*RECORDS*:
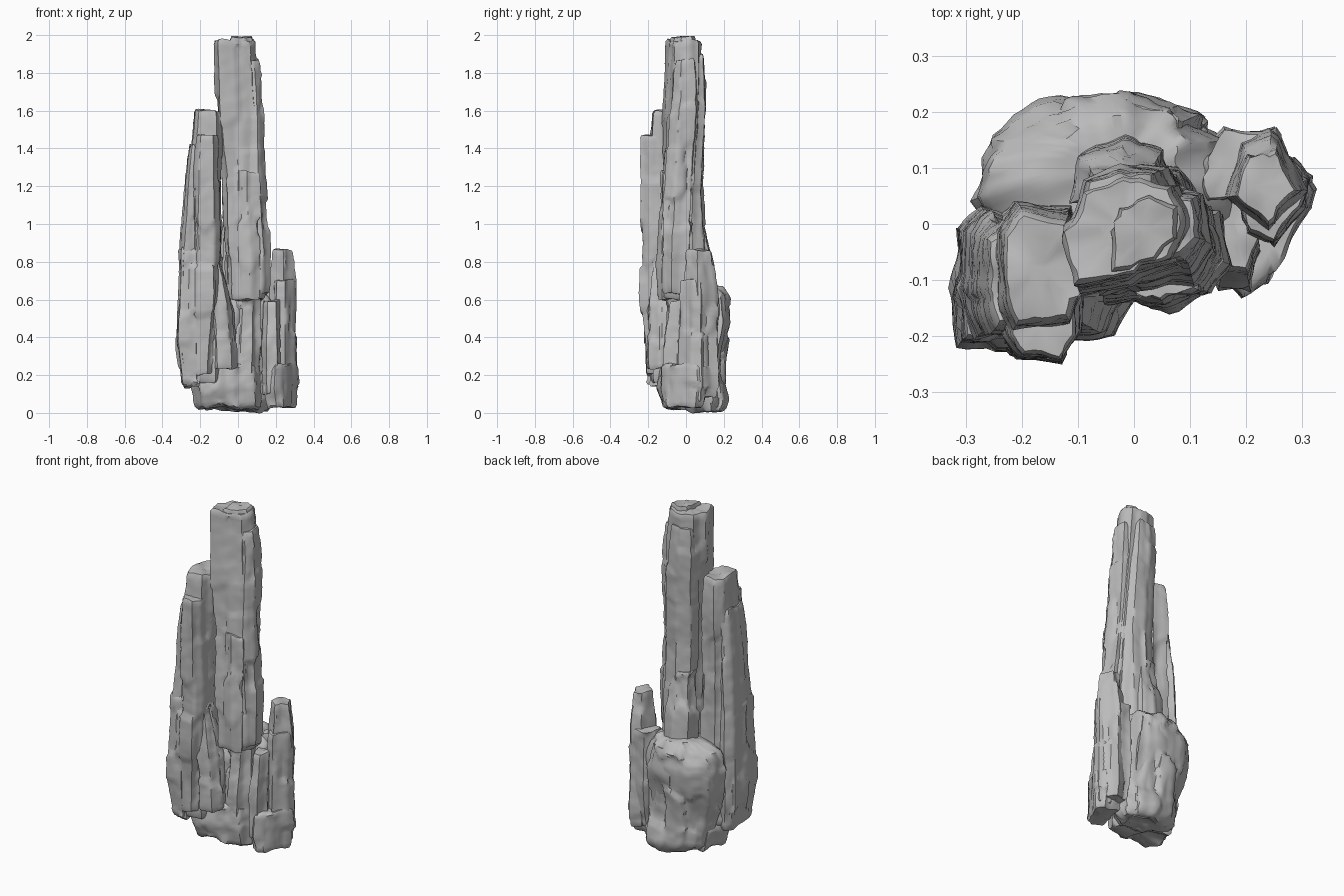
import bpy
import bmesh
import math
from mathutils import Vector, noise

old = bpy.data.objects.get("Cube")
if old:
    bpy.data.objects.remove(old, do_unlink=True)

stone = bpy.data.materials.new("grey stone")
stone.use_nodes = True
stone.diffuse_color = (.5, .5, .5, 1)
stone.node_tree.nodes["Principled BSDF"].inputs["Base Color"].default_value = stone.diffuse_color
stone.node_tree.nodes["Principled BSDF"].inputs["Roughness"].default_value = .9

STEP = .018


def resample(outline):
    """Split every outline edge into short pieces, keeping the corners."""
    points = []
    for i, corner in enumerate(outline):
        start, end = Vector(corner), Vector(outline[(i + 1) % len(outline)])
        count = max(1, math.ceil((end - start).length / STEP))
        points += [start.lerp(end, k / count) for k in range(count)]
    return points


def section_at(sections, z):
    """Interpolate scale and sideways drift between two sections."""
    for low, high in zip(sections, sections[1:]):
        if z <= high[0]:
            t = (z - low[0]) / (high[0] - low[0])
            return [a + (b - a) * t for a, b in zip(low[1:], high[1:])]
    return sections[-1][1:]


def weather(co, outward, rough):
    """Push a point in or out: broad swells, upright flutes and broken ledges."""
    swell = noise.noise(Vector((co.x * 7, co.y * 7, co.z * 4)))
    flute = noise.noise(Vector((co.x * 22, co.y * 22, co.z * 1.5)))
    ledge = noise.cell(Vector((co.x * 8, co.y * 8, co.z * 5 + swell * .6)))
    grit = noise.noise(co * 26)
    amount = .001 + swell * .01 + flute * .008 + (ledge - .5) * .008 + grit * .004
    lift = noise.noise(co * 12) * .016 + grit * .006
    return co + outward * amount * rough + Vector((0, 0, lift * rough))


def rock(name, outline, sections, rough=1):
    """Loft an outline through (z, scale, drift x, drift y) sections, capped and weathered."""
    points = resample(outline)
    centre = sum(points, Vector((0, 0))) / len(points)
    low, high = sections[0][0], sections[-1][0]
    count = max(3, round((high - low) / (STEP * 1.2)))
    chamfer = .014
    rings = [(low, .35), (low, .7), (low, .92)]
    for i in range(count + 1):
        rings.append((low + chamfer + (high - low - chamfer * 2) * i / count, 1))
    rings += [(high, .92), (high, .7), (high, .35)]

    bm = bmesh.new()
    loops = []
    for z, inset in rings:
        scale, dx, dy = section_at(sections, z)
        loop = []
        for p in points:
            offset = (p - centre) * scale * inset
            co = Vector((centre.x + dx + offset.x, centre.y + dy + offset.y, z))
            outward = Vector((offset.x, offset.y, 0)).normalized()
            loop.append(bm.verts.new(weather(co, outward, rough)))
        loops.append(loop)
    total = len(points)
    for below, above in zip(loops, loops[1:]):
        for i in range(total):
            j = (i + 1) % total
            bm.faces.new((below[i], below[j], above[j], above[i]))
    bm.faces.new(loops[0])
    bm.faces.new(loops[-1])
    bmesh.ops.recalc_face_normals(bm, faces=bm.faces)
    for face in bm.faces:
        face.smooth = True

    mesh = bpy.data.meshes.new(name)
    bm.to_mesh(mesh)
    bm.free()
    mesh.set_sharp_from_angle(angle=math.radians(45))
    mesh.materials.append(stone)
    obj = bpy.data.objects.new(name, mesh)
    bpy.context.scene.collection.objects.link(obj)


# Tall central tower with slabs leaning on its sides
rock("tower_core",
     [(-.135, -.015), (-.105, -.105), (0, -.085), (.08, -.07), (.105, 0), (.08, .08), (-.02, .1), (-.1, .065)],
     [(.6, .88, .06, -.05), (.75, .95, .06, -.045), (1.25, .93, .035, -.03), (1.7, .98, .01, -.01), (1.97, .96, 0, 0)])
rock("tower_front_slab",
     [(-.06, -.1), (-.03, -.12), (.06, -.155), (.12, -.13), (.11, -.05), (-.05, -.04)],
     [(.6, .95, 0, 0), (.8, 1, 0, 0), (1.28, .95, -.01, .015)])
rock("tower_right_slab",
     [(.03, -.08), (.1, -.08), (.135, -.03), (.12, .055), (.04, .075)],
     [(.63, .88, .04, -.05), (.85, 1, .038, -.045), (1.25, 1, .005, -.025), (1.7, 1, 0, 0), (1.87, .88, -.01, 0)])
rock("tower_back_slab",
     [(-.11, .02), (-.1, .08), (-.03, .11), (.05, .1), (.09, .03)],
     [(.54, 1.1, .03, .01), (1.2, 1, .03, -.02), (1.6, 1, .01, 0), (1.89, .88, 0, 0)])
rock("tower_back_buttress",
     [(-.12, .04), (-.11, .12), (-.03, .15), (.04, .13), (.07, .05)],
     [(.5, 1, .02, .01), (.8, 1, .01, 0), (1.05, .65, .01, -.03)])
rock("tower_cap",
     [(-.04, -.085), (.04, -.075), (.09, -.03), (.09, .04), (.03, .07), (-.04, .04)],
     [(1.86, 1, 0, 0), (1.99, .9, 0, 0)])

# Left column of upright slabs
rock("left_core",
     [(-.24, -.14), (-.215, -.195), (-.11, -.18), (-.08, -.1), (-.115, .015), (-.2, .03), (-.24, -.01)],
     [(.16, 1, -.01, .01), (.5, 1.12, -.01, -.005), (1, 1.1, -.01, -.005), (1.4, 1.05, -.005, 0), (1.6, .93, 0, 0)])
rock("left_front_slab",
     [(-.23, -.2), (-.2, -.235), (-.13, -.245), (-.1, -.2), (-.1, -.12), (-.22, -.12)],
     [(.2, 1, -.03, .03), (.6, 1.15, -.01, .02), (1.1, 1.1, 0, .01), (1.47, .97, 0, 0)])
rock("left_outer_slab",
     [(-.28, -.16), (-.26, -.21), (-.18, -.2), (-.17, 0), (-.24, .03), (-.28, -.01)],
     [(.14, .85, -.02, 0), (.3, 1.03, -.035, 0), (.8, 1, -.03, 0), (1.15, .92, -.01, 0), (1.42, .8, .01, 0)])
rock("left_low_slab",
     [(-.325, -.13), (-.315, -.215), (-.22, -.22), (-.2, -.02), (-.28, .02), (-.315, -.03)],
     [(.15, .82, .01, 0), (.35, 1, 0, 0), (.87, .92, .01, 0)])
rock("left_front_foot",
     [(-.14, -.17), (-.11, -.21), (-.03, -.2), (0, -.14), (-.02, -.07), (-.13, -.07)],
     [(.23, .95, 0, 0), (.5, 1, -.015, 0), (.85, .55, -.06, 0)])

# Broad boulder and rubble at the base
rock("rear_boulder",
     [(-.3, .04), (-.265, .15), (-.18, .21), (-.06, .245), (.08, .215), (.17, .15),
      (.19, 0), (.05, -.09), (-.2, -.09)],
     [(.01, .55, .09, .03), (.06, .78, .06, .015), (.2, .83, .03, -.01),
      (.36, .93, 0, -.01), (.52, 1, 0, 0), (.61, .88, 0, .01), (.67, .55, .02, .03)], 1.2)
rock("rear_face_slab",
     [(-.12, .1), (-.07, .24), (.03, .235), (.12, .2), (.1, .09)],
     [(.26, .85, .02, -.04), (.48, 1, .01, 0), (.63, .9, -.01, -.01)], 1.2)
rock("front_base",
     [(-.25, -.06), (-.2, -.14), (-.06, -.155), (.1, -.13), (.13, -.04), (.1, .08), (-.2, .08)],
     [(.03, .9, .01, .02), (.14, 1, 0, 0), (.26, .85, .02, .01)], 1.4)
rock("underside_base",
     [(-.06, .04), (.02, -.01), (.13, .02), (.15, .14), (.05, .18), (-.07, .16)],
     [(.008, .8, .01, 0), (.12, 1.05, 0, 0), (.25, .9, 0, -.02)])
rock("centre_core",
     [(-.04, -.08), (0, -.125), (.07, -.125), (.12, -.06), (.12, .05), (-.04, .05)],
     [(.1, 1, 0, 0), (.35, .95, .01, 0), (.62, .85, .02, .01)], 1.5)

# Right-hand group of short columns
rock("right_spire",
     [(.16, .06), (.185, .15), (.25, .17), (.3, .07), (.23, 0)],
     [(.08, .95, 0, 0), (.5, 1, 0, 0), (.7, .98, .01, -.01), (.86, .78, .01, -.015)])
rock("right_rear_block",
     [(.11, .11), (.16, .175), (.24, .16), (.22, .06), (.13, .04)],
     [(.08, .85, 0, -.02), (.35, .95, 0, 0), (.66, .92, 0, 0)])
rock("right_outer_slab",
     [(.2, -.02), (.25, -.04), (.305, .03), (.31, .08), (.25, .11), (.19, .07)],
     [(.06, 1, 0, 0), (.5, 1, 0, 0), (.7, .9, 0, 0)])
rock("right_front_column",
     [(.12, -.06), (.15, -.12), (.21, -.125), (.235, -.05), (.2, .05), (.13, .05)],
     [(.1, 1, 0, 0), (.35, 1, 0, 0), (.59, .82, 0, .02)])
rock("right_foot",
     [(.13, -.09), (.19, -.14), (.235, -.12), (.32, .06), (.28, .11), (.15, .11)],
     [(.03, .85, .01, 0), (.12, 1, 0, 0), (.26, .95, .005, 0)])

*WHAT YOU HAVE TO DO*: The line containing "points = []" marks the end: copy exactly every line from the start of the records up to and including it, leaving out the pictures.

*SOLUTION FOR THIS EXERCISE*:
import bpy
import bmesh
import math
from mathutils import Vector, noise

old = bpy.data.objects.get("Cube")
if old:
    bpy.data.objects.remove(old, do_unlink=True)

stone = bpy.data.materials.new("grey stone")
stone.use_nodes = True
stone.diffuse_color = (.5, .5, .5, 1)
stone.node_tree.nodes["Principled BSDF"].inputs["Base Color"].default_value = stone.diffuse_color
stone.node_tree.nodes["Principled BSDF"].inputs["Roughness"].default_value = .9

STEP = .018


def resample(outline):
    """Split every outline edge into short pieces, keeping the corners."""
    points = []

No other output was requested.